Too close for comfort

We can all rest easy - Asteroid 2004 MN4 probably won't hit the Earth on Friday, APril 13th, 2029. Instead it will miss us by 20,000 - 40,000 kilometres. But that's still far too close for comfort - only four to seven earth radii - and anything which passes inside the orbit of the moon is a real worry. Worse, it will be back for another shot - and the influence of the Earth's gravity makes it unpredictable exactly where it will go. So as early as 2034, somewhere could be getting 1000 Megatonnes of rock dropped on it...

What can we do? A first step would be to tag the asteroid with a transponder, so we know where in the hell it is. The data from this could be used to refine its orbit, and make a more accurate prediction of where and when it might hit. We also need to start thinking about how to move this cosmic traffic hazard somewhere safer - ideally before its too late. And we need to start finding other similar objects.
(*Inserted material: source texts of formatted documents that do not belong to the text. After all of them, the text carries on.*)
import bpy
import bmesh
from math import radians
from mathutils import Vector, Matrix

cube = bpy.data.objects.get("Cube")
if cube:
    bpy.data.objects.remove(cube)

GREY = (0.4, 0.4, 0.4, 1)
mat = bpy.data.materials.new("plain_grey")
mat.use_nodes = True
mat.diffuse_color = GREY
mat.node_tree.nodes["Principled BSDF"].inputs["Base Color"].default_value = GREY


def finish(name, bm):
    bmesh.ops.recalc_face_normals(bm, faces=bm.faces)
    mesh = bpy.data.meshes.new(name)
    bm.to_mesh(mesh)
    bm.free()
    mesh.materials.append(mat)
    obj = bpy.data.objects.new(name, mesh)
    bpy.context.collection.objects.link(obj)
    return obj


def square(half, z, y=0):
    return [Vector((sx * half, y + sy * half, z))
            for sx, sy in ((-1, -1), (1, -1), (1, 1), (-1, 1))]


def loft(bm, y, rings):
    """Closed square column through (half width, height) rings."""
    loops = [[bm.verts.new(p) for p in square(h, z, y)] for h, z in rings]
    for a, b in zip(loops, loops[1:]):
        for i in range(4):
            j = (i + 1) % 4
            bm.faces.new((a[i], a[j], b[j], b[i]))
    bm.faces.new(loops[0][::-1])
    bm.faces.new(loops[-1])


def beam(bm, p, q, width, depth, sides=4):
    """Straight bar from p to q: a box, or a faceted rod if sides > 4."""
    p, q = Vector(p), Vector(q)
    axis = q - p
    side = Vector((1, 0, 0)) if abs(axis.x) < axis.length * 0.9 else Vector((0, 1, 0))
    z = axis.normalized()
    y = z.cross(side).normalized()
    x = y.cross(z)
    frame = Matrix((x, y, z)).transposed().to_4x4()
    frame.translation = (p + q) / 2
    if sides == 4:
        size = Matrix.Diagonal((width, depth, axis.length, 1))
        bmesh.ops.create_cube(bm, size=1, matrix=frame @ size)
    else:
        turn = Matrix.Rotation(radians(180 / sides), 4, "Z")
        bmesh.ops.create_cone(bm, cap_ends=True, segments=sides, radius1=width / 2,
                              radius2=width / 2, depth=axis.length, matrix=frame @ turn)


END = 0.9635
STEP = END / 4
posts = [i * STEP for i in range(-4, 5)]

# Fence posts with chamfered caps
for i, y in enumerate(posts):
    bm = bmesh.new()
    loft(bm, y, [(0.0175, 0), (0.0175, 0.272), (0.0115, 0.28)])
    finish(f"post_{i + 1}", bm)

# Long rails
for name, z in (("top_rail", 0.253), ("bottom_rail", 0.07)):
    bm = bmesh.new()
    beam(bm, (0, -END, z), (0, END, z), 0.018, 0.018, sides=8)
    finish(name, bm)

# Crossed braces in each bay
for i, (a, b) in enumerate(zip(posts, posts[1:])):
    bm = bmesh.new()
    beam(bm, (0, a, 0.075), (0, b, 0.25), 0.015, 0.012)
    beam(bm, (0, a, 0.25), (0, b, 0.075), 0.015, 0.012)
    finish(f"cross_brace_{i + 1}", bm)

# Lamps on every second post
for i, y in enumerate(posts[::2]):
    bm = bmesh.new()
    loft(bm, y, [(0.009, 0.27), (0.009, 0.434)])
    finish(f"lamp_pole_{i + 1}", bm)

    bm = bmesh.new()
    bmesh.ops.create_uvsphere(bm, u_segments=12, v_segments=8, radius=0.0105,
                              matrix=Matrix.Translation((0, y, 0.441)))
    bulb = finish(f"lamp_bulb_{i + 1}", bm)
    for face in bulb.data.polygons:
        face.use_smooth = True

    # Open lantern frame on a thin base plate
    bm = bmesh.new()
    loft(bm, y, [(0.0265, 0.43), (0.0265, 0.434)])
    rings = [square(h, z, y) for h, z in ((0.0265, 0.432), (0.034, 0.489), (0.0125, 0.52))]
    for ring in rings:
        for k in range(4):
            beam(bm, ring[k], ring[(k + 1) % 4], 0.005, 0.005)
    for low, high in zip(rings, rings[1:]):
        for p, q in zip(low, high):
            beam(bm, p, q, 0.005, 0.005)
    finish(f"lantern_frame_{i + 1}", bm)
We didn't notice this one until last year, when it seemed to be on a direct collision course; what if there's another one out there?

If we don't start doing this, then one morning we're going to wake up and find that Venice or New York or where-ever has been vaporised, or that San Francisco and Tokyo have been drowned by an asteroid-induced tidal wave. And while that's not the end of the world, it's certainly unpleasant enough to justify further action.


I'm not sure how a transponder would help - it'd be quite difficult to place - getting a spacecraft to rendezvous with the thing is one issue, as is how you'd attach the transponder to a gravityless asteroid, and ensure it was pointed in our direction.

It might be easier to have a better, possibly space-based, radar.

How are we going to move it anyway - you can't really send Bruce Willis you know? If you nuke it then you may just get lots of bits of rock flying around.

One way I've seen suggested would be some kind of solar sail to alter an asteroids orbit.

Posted by Rich : 4/20/2005 11:28:00 AM

A large spike, possibly. As for the right direction, use a unidirectional beacon, and hope its not screened by rock most of the time.

Radar is because of the physics involved - its suffers from the inverse-square problem twice (once to get the signal there, and once when it is bouncing back); with a beacon we only have to worry about it once.

As for moving the thing, you can try a nearby nuclear explosion to cause outgassing - but a solar sail might be less dangerous. We need good orbit data before we can do either, though - otherwise we might just be pushing it into ourselves.

Posted by Idiot/Savant : 4/20/2005 11:45:00 AM

Neh. Its less dangerous than lake Taupo, or any of about a dozen other active caldera volcanoes, or another 8 to 9 magnitude earthquake on the various pacific rim subduction zones.


Posted by Anonymous : 4/20/2005 12:02:00 PM

I wonder how much effort it would take to bring it into orbit and mine it. Depending on its composition it could be a valuable resource.

Posted by Anonymous : 4/20/2005 12:29:00 PM

Bill Bryson points out in A Brief History of Everything.. there's are plenty of rocks out there that are 99.9% dark, ie practically invisible to us, moving at speeds such that time from entering atmosphere to hitting earth is about 2 seconds..

Maybe the answer is to cozy up to your personal choice of deity ignore the rocks - science is pretty omnipotent in the face of them.

Posted by Anonymous : 4/20/2005 01:57:00 PM

Push it out of the orbital plane (ie. "South" in space). It will slingshot out of the solar system, and out into some other solar system. We could also accelerate it's orbit and watch it crash into Jupiter on the other side of the solar system.

If Earth's space agencies try to move it, it will likely be with the new Ion Engines they've been developing. They're cheaper than fuelled rockets, and they're more reliable than solar sails.

Posted by Geoff : 4/21/2005 04:25:00 PM